To understand today’s children more acutely, the film team first visited Beaver Island where there are no McDonald’s, Burger Kings, Targets or Walmarts. There, children congregate by bike in the downtown area to play. All 85 students in grades one to twelve attend the only school on the island. Most use the computer as a tool for homework, but not for communication. And while they miss a lot of what their counterparts have on the mainland, Beaver Island children are keenly aware of nature and its importance to their lives and their well-being.
Second, the film looked at suburbs today, which have the greatest problems. Explosive growth patterns, massive highways, distant malls, create an isolated environment lacking in sidewalks or places to ride bikes, walk or play. Children tend to be driven indoors to computers and television for recreation, and then driven to a mall or a friend’s house by parents. Suburban kids, those ironically with the most opportunity in some areas, suffer the greatest health and psychological problems.
Third, the film team visited the city, which produced the greatest surprises as a place for children: for those not raised in crushing poverty, it still works. And surprisingly well.
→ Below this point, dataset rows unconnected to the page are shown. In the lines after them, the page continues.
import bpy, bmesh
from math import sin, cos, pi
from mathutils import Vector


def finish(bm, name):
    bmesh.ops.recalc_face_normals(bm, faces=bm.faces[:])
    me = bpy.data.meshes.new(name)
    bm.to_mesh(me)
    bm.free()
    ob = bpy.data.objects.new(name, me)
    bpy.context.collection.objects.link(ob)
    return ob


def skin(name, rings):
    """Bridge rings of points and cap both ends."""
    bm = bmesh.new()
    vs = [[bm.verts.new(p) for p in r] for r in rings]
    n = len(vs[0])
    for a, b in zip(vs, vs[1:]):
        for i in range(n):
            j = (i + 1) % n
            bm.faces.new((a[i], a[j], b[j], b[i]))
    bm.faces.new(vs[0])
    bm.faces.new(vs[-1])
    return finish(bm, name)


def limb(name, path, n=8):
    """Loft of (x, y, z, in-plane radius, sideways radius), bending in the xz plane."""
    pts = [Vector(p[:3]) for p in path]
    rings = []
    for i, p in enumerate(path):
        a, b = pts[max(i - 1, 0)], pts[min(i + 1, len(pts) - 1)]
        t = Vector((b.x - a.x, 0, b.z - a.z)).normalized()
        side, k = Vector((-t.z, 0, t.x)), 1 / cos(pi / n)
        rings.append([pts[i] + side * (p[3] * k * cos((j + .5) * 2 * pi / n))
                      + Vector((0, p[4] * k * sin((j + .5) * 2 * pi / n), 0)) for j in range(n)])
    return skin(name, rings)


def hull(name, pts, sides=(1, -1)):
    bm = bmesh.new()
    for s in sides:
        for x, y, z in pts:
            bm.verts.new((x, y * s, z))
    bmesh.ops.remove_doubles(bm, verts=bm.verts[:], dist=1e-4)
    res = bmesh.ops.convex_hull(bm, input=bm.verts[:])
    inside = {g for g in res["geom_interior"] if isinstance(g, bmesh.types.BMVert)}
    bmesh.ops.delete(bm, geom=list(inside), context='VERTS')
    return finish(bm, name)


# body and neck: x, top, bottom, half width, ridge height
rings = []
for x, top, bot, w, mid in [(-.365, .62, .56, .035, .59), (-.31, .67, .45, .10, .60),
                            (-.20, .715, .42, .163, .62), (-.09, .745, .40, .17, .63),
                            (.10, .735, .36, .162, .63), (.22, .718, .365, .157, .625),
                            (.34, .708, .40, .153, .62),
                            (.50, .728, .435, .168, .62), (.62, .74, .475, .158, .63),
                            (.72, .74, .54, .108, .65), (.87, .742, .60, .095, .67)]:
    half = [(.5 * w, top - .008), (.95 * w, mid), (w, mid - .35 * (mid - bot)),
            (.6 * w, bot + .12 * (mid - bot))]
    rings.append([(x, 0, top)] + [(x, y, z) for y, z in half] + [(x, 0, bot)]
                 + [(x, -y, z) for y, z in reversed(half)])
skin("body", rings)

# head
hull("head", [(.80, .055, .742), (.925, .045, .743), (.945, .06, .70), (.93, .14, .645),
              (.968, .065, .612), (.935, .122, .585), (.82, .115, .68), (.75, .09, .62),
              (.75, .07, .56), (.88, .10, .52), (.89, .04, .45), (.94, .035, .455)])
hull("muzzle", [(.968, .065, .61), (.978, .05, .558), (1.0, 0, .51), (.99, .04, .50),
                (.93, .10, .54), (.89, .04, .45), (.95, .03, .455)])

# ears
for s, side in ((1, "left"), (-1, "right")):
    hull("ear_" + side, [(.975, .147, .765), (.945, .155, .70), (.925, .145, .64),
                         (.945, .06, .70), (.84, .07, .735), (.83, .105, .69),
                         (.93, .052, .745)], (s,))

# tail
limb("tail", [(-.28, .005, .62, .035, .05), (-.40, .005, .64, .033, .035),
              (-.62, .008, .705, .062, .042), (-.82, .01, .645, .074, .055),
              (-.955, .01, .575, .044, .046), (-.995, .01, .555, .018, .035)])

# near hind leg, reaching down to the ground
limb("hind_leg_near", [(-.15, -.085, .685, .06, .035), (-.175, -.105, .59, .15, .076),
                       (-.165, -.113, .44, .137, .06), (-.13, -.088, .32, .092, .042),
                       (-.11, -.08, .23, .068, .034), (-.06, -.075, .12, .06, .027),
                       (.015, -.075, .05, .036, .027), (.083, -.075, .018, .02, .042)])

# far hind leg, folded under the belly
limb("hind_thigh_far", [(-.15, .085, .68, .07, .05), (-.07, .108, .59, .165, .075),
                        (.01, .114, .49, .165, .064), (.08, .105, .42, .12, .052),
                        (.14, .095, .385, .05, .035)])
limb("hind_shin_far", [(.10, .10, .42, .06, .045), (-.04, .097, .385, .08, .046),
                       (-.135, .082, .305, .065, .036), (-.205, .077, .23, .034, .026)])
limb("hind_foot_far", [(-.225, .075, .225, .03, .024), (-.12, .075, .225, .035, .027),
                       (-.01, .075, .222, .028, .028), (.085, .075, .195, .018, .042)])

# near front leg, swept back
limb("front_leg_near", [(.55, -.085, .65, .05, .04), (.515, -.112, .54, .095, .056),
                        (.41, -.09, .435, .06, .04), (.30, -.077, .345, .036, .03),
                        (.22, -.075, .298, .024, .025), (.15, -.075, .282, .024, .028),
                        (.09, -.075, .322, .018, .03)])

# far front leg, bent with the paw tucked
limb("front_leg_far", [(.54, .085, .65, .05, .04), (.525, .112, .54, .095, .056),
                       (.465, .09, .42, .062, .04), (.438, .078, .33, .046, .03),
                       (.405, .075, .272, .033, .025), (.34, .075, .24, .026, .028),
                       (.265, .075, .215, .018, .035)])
Despite obstacles and the media stereotypes, old neighborhoods function better than many suburbs, with parks and schools and a sense of community in which parents of different backgrounds often watch out for the safety of children, as they did generations ago when these places were built.
Finally, the film examines the impact of the media and stranger-danger television stories. But it also looks at the role of parents themselves, specifically to the over-programmed child of professionals who run their child’s life as if it were a business.
The making of the film began in 2001 with the work of Dr. Elizabeth Goodenough on Secret Spaces of Childhood (University of Michigan Press, 2003), which the producers developed into an idea for a film.
Critical seed funding in 2002 from the president’s office at University of Michigan kept the development stages afloat and was important in assuring our major funders that this work would get done if they also contributed.
About the Production Team